While we usually think of stencils as tools to use with paint, they are very useful any time you want to create a specific shape, regardless of your materials. In today’s lesson, we look at how to use stencils with needle felting. Whether you work by hand or machine, stencils make it easy to create beautiful shapes with your fibers.
~ Ginkgo Leaves Stencils [Cedar Canyon Textiles]
~ Wool roving
~ Hand-held needle felting tool [Colonial Needle Company or Clover] ~ Thick foam pad
~ Needle felting machine or sewing machine attachment (optional)
~ Masking tape
~ Firm piece of black felt- 9” by 12”- or other background fabric
Step 1 – Attach stencil to background fabric
Tape the stencil onto the black felt and place on the foam pad.
Step 2 – Create an outline by hand
Using a single felting needle, punch wisps of wool into the background around the edges of the openings in the stencil. (I remove one of the needles from my punching tool to do this.)
Note to felting machine owners: Do the outlining step by hand — the stencils are tougher than they look — and you’ll break needles if you get too close to the stencil.

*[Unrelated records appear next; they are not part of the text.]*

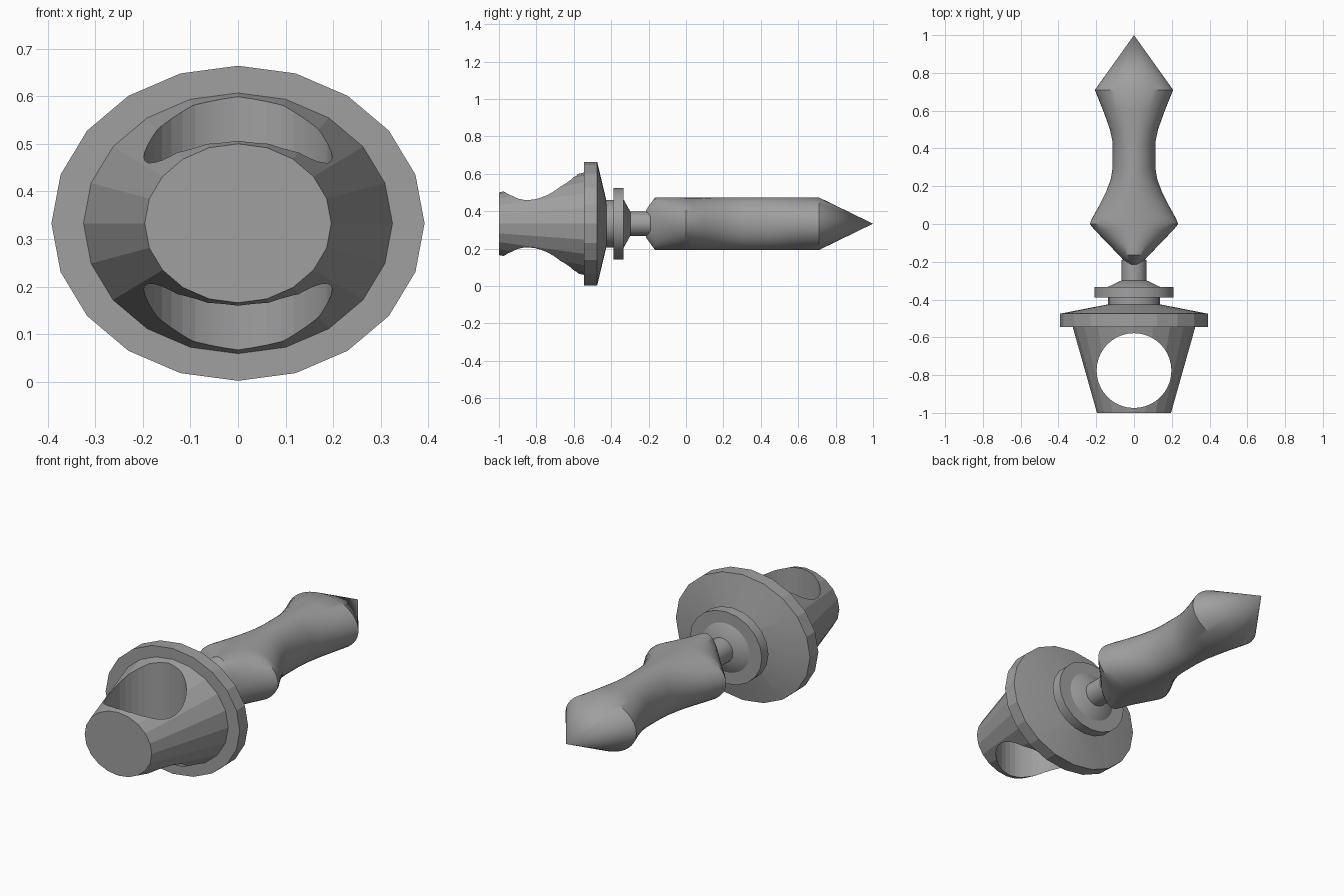
import bpy, bmesh, math

if "Cube" in bpy.data.objects:
    bpy.data.objects.remove(bpy.data.objects["Cube"])

CZ = 0.333  # height of the long axis

grey = bpy.data.materials.new("plain grey")
grey.diffuse_color = (0.35, 0.35, 0.35, 1)
grey.use_nodes = True
grey.node_tree.nodes["Principled BSDF"].inputs["Base Color"].default_value = grey.diffuse_color


def loft(name, rings, sides, angle=30):
    """Elliptical rings (y, half width, half height) skinned along the y axis."""
    bm = bmesh.new()
    loops = []
    for y, rx, rz in rings:
        if rx == 0:
            loops.append([bm.verts.new((0, y, CZ))] * sides)
            continue
        turn = [2 * math.pi * i / sides for i in range(sides)]
        loops.append([bm.verts.new((rx * math.sin(t), y, CZ + rz * math.cos(t))) for t in turn])
    for a, b in zip(loops, loops[1:]):
        for i in range(sides):
            j = (i + 1) % sides
            corners = list(dict.fromkeys((a[i], a[j], b[j], b[i])))
            bm.faces.new(corners)
    for loop in (loops[0], loops[-1]):
        if loop[0] is not loop[1]:
            bm.faces.new(loop)
    bmesh.ops.recalc_face_normals(bm, faces=bm.faces)
    mesh = bpy.data.meshes.new(name)
    bm.to_mesh(mesh)
    bm.free()
    mesh.materials.append(grey)
    obj = bpy.data.objects.new(name, mesh)
    bpy.context.collection.objects.link(obj)
    shade(obj, angle)
    return obj


def shade(obj, angle):
    bpy.ops.object.select_all(action='DESELECT')
    obj.select_set(True)
    bpy.context.view_layer.objects.active = obj
    bpy.ops.object.shade_smooth_by_angle(angle=math.radians(angle))


# Faceted tapering grip with a round hole from top to bottom
grip = loft("grip", [(-1, 0.196, 0.167), (-0.54, 0.326, 0.275)], 20, 1)
bpy.ops.mesh.primitive_cylinder_add(vertices=40, radius=0.198, depth=2, location=(0, -0.776, CZ))
cutter = bpy.context.object
cutter.name = "hole_cutter"
cutter.data.materials.append(grey)
cut = grip.modifiers.new("hole", 'BOOLEAN')
cut.object = cutter
cut.operation = 'DIFFERENCE'
cut.solver = 'EXACT'
bpy.context.view_layer.objects.active = grip
bpy.ops.object.modifier_apply(modifier="hole")
bpy.data.objects.remove(cutter)
shade(grip, 12)

# Wide flange with a shallow cone behind it
loft("flange", [(-0.545, 0.392, 0.331), (-0.475, 0.392, 0.331), (-0.42, 0.11, 0.1)], 20, 12)

# Collar, disc, and the cone leading to the shaft
loft("collar", [(-0.45, 0.138, 0.128), (-0.38, 0.138, 0.128)], 20)
loft("disc", [(-0.388, 0.21, 0.19), (-0.333, 0.21, 0.19)], 20)
loft("shaft_cone", [(-0.34, 0.138, 0.128), (-0.333, 0.138, 0.128), (-0.298, 0.065, 0.065)], 32)
loft("shaft", [(-0.31, 0.065, 0.065), (-0.19, 0.065, 0.065)], 32)

# Waisted blade with a bevelled butt and a pointed tip
H = 0.141
loft("blade", [
    (-0.215, 0.03, 0.07), (-0.195, 0.052, 0.1), (-0.165, 0.08, H),
    (-0.1, 0.142, H), (-0.03, 0.21, H), (0, 0.234, H), (0.03, 0.222, H),
    (0.1, 0.183, H), (0.17, 0.148, H), (0.24, 0.122, H), (0.3, 0.113, H),
    (0.43, 0.113, H), (0.5, 0.127, H), (0.6, 0.163, H), (0.71, 0.207, H),
    (1, 0, 0)], 48, 32)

Step 3 – Fill in the open areas with roving
Once the outlines are complete, remove the stencil and fill in the leaf with more roving, either by using the hand-held needle felting tool with several needles in it or by using the needle felting machine or attachment.
Colonial Needle Company makes a felting tool that holds up to 6 needles, and Clover has a spring-loaded tool with multiple needles.
For those who wish to work with machine felting, Bernina makes a needle felting attachment that fits a number of their machines. There are also a number of dedicated felting machines on the market, such as the Baby Lock Embellisher and the the HuskyStar from Viking Husqvarna.
Step 4 – Punch from the back
After the leaf is filled in, turn the felt over and punch from the back to bring some of the black background through to the front. This also helps to lock the fibers into the background.